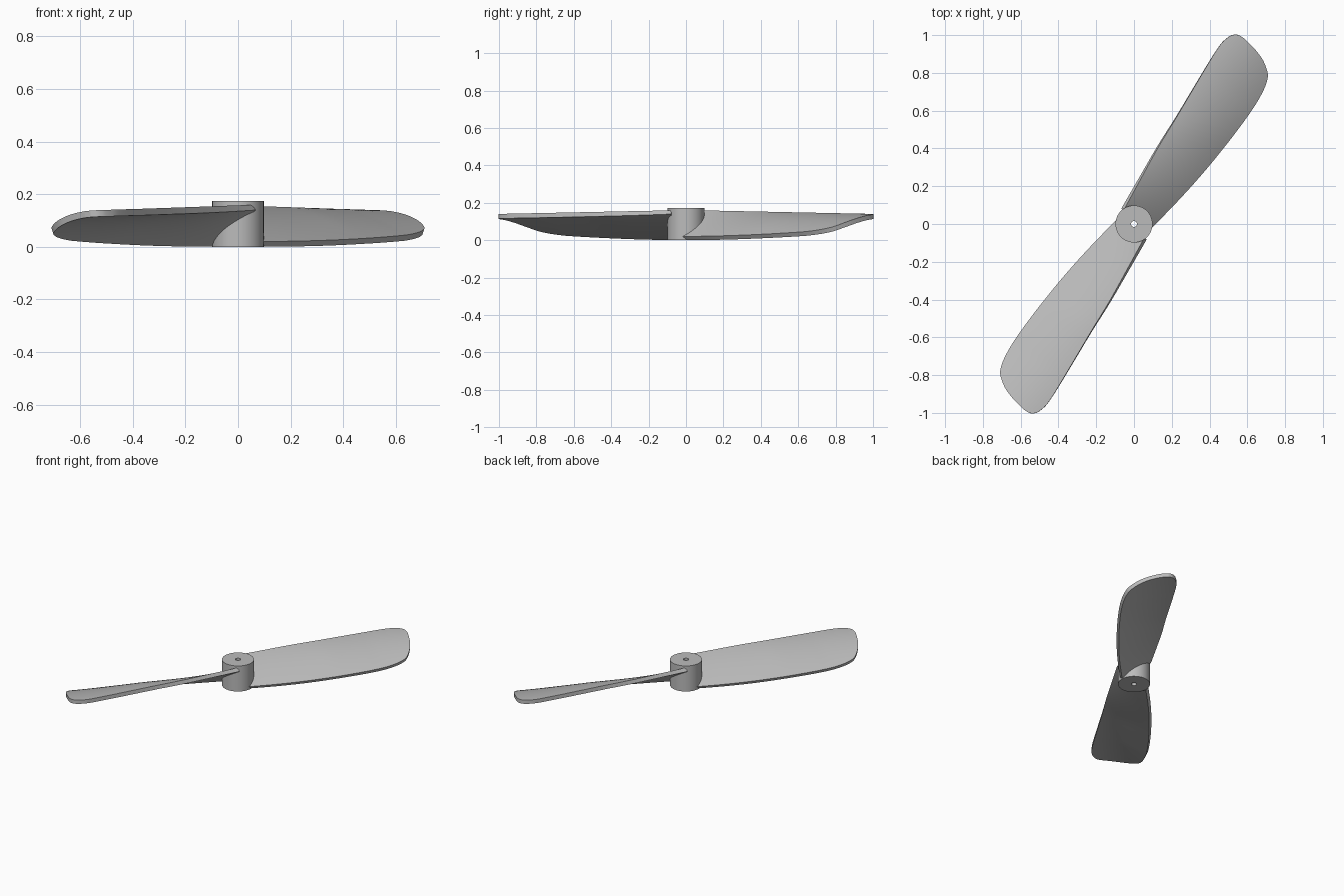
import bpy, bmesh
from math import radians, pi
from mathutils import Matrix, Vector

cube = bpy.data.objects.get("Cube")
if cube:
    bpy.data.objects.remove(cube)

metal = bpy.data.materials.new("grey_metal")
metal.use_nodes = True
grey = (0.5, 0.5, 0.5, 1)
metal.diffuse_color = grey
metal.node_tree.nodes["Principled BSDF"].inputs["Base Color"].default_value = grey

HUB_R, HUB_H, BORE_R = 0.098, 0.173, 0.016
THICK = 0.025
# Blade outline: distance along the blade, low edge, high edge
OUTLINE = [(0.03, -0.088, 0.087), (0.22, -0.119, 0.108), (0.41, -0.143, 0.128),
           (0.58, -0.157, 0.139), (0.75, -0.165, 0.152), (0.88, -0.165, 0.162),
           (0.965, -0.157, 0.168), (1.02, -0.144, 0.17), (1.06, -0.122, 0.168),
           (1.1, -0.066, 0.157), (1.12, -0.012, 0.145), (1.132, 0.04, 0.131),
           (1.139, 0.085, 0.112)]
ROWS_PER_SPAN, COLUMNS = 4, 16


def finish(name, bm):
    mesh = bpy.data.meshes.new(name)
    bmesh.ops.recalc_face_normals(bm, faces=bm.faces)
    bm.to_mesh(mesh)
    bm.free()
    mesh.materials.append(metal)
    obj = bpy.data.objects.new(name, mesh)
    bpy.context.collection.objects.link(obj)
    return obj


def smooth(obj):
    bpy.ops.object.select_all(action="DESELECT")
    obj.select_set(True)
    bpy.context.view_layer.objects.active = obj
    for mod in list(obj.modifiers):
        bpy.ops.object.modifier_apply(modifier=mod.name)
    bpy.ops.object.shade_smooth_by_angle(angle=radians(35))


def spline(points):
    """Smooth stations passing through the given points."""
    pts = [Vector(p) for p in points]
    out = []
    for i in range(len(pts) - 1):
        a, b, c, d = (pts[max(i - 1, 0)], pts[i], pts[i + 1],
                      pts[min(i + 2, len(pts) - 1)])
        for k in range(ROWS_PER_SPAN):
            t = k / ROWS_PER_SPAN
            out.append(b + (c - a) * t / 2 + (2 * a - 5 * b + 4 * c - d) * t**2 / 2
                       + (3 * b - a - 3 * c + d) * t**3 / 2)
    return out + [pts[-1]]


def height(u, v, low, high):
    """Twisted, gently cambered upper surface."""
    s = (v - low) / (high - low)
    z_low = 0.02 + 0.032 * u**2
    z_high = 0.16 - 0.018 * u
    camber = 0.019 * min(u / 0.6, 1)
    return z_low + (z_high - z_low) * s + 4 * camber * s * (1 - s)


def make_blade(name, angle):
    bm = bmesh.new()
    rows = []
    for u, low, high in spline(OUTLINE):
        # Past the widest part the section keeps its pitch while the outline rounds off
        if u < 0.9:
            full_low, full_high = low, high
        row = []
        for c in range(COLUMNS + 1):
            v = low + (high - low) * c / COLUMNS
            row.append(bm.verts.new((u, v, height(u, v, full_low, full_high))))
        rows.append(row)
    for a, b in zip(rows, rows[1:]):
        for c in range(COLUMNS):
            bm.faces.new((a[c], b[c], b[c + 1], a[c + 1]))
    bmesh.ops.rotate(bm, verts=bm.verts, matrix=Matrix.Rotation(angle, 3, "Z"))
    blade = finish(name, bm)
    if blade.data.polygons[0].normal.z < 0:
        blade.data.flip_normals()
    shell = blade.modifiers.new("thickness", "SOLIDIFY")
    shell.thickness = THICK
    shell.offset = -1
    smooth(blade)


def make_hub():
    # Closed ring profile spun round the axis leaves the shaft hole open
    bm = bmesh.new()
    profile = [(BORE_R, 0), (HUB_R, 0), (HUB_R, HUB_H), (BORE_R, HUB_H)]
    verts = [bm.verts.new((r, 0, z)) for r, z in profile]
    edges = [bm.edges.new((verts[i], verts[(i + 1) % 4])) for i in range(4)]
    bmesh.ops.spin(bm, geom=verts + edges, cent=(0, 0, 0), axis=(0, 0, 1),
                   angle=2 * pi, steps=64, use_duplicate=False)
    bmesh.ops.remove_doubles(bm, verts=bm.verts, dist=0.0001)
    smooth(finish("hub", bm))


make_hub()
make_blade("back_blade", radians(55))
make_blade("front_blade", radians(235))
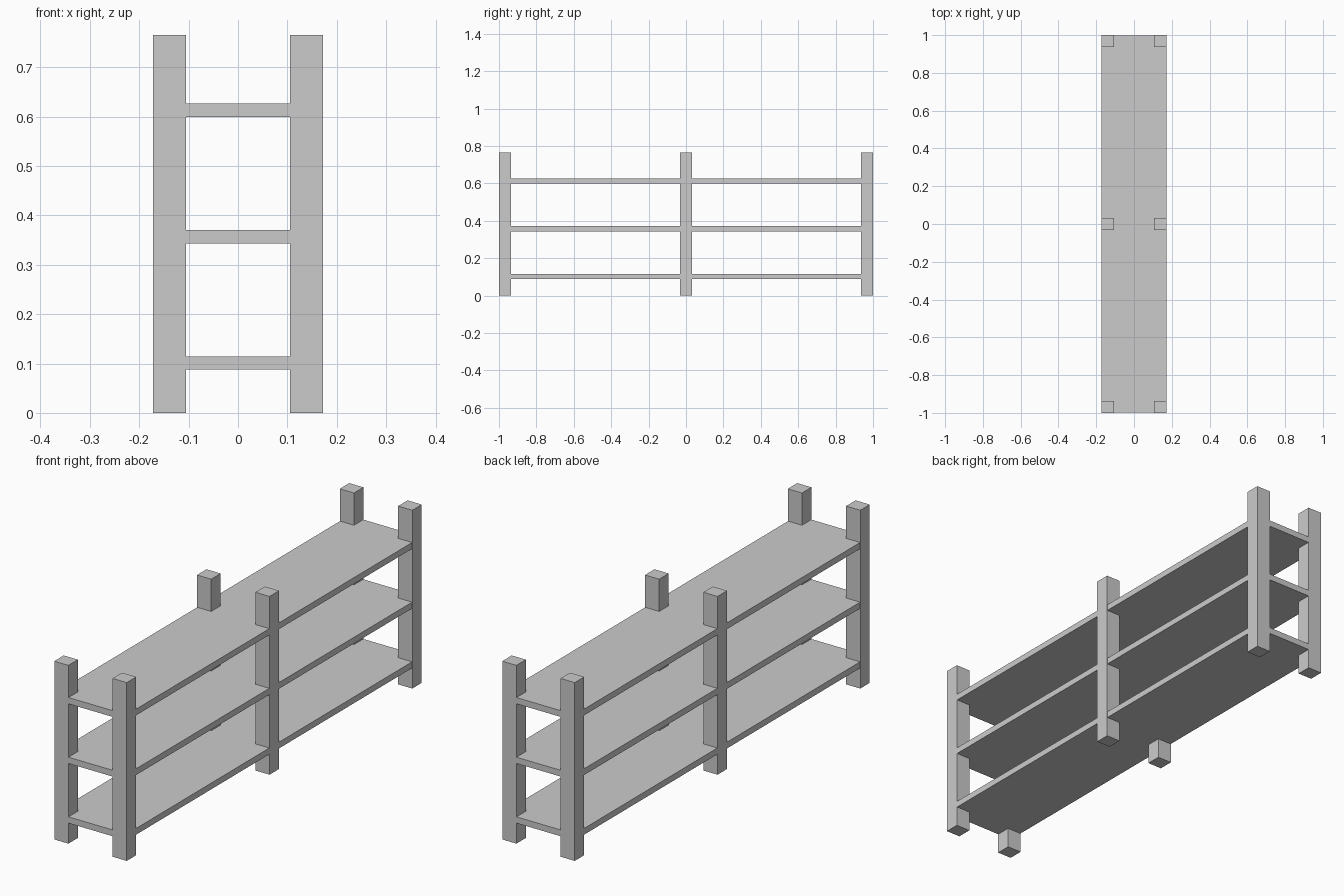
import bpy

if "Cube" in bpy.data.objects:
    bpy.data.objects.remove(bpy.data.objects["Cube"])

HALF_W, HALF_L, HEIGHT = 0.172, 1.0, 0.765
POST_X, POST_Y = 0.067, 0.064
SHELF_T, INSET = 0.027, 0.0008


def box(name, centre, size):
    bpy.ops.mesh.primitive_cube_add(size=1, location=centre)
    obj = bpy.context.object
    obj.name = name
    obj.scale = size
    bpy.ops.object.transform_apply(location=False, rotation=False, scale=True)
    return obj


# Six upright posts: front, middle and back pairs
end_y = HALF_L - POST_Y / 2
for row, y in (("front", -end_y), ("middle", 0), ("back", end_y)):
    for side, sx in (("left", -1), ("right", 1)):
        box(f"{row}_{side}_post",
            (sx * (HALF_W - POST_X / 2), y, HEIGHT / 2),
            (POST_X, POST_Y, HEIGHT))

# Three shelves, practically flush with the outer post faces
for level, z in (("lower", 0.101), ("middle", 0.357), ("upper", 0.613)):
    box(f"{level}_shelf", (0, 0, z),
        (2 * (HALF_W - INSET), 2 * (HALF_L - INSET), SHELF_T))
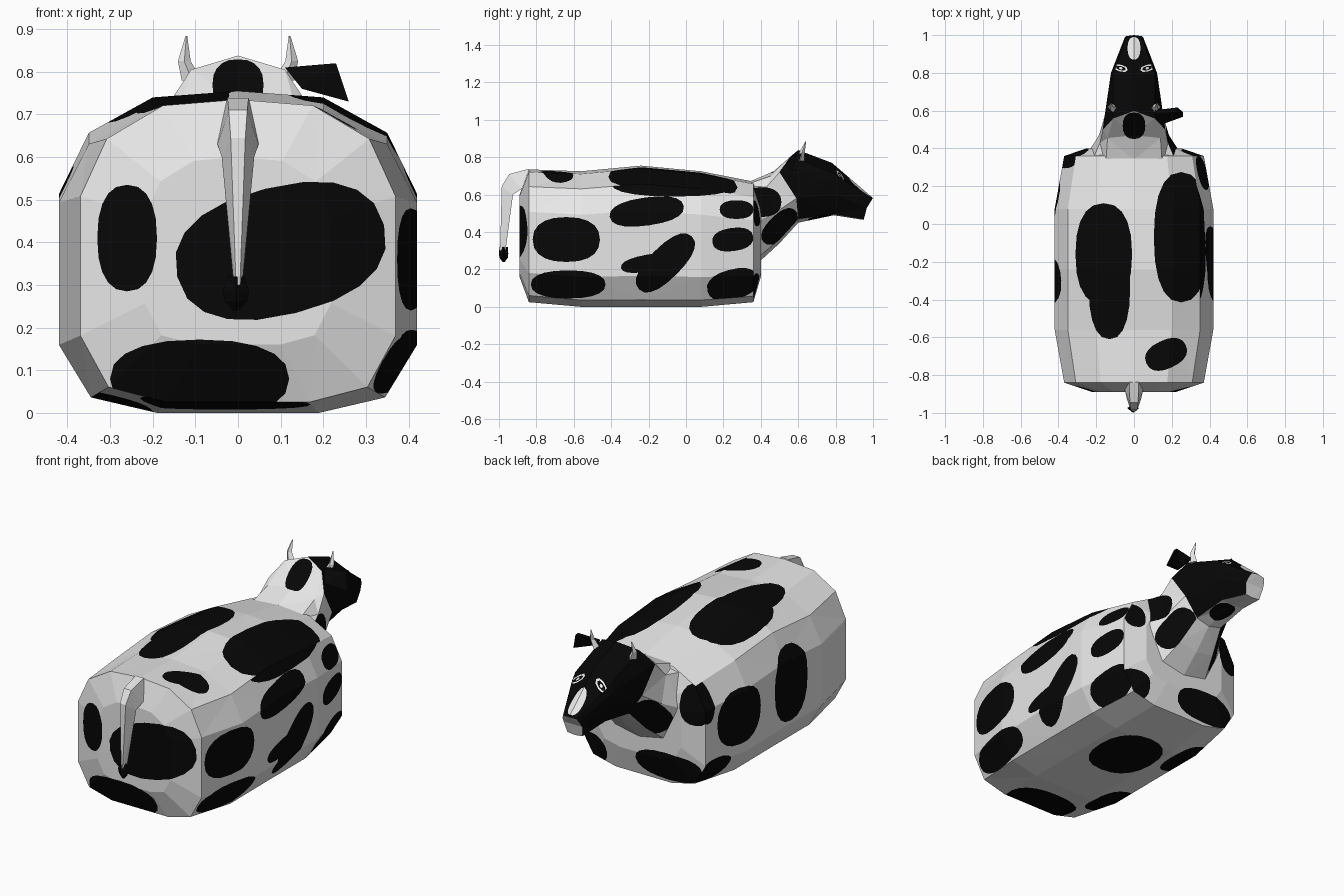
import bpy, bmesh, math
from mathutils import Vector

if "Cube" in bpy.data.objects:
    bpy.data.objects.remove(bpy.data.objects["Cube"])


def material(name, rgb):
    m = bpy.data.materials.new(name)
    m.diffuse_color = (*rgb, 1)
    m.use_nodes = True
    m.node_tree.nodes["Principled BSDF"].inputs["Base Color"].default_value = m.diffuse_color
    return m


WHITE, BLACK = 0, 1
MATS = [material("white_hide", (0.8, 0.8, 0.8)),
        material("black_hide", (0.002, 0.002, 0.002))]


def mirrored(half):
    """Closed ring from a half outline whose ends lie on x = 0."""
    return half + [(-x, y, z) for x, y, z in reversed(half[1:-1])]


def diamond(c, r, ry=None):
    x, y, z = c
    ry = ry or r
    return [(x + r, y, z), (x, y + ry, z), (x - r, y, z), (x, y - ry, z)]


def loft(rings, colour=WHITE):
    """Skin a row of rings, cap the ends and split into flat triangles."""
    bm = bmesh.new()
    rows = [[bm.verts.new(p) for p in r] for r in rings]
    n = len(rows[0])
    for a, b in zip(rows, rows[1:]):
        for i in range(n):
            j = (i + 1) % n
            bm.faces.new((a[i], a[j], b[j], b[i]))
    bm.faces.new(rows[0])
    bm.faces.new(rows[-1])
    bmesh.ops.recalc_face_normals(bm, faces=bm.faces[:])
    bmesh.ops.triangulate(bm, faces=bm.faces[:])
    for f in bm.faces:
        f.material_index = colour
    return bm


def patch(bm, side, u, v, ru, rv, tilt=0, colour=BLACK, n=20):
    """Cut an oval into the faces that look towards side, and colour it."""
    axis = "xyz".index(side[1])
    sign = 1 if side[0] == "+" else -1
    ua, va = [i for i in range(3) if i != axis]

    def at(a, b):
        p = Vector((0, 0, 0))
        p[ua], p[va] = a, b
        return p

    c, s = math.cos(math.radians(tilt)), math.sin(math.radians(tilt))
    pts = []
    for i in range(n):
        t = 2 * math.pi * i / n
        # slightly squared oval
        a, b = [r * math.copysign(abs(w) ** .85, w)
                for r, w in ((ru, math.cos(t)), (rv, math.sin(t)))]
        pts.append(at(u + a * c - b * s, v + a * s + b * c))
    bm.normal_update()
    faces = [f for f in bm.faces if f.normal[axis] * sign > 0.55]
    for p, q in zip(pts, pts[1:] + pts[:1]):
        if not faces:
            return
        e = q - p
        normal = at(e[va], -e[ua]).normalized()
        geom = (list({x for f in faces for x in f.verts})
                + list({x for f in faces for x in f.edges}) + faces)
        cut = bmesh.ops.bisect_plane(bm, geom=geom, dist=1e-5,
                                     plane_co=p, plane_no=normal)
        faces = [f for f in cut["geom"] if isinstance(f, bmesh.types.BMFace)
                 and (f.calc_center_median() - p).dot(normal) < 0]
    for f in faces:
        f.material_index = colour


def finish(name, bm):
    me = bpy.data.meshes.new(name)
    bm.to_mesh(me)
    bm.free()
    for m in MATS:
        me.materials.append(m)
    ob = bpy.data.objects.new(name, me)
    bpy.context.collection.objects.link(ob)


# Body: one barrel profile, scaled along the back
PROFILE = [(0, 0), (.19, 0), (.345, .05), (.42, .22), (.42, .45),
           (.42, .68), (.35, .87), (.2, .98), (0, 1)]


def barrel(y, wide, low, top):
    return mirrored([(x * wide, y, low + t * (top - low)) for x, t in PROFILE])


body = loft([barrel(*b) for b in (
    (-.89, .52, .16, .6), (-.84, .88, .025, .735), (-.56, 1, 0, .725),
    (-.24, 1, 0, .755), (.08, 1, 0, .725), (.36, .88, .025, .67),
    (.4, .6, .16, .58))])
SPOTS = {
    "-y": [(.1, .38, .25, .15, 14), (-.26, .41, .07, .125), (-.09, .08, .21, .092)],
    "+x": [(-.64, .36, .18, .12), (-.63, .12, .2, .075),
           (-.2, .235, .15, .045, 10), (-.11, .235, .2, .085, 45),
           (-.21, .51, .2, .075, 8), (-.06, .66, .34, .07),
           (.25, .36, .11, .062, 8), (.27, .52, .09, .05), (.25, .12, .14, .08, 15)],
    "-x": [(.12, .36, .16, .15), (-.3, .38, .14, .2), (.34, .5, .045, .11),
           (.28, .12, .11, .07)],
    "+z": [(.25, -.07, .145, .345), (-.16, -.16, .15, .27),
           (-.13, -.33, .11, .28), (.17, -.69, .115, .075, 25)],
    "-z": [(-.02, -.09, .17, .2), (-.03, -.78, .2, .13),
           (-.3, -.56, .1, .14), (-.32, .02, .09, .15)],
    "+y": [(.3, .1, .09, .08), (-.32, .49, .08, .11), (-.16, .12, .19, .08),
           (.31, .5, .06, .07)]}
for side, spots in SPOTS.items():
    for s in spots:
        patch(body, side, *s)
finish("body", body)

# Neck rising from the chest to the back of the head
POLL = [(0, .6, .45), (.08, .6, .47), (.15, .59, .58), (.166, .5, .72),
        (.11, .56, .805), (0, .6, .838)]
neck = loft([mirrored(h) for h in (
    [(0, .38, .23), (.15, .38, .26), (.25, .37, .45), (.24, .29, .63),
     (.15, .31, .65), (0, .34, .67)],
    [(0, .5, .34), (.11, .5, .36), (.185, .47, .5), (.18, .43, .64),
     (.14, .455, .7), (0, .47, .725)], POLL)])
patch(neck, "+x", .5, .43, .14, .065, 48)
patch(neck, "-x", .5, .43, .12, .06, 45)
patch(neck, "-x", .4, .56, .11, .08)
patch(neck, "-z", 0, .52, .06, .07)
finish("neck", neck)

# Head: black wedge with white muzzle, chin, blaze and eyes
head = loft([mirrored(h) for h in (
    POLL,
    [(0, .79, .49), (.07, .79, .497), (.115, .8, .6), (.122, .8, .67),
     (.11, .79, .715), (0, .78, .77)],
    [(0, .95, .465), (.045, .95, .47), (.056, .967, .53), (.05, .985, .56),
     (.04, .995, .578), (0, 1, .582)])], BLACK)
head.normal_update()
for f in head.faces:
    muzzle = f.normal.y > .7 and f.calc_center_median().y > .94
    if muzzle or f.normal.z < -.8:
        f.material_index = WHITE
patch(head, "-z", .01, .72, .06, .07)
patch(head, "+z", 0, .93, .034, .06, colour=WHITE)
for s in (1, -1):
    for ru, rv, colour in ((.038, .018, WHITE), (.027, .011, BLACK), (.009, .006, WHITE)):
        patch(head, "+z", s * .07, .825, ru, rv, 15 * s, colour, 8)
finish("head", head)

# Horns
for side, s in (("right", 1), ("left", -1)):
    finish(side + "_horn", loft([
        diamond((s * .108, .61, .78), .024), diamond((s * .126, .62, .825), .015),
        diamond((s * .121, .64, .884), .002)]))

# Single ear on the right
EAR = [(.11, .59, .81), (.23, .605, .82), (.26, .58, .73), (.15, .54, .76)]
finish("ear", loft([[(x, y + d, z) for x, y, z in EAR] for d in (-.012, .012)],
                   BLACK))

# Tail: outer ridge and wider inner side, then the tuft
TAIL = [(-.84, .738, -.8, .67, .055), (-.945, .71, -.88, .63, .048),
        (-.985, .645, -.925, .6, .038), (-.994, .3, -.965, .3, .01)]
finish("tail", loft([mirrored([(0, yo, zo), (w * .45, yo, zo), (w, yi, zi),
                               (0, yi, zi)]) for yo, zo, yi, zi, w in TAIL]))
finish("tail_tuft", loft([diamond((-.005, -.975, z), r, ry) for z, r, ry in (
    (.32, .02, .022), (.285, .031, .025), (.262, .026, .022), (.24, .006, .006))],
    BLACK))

+ + + +

Requirement:
Extract, word for word, each line from the top of the data down to and including the line with "ROWS_PER_SPAN, COLUMNS = 4, 16"; skip the pictures.

Output for this exercise:
import bpy, bmesh
from math import radians, pi
from mathutils import Matrix, Vector

cube = bpy.data.objects.get("Cube")
if cube:
    bpy.data.objects.remove(cube)

metal = bpy.data.materials.new("grey_metal")
metal.use_nodes = True
grey = (0.5, 0.5, 0.5, 1)
metal.diffuse_color = grey
metal.node_tree.nodes["Principled BSDF"].inputs["Base Color"].default_value = grey

HUB_R, HUB_H, BORE_R = 0.098, 0.173, 0.016
THICK = 0.025
# Blade outline: distance along the blade, low edge, high edge
OUTLINE = [(0.03, -0.088, 0.087), (0.22, -0.119, 0.108), (0.41, -0.143, 0.128),
           (0.58, -0.157, 0.139), (0.75, -0.165, 0.152), (0.88, -0.165, 0.162),
           (0.965, -0.157, 0.168), (1.02, -0.144, 0.17), (1.06, -0.122, 0.168),
           (1.1, -0.066, 0.157), (1.12, -0.012, 0.145), (1.132, 0.04, 0.131),
           (1.139, 0.085, 0.112)]
ROWS_PER_SPAN, COLUMNS = 4, 16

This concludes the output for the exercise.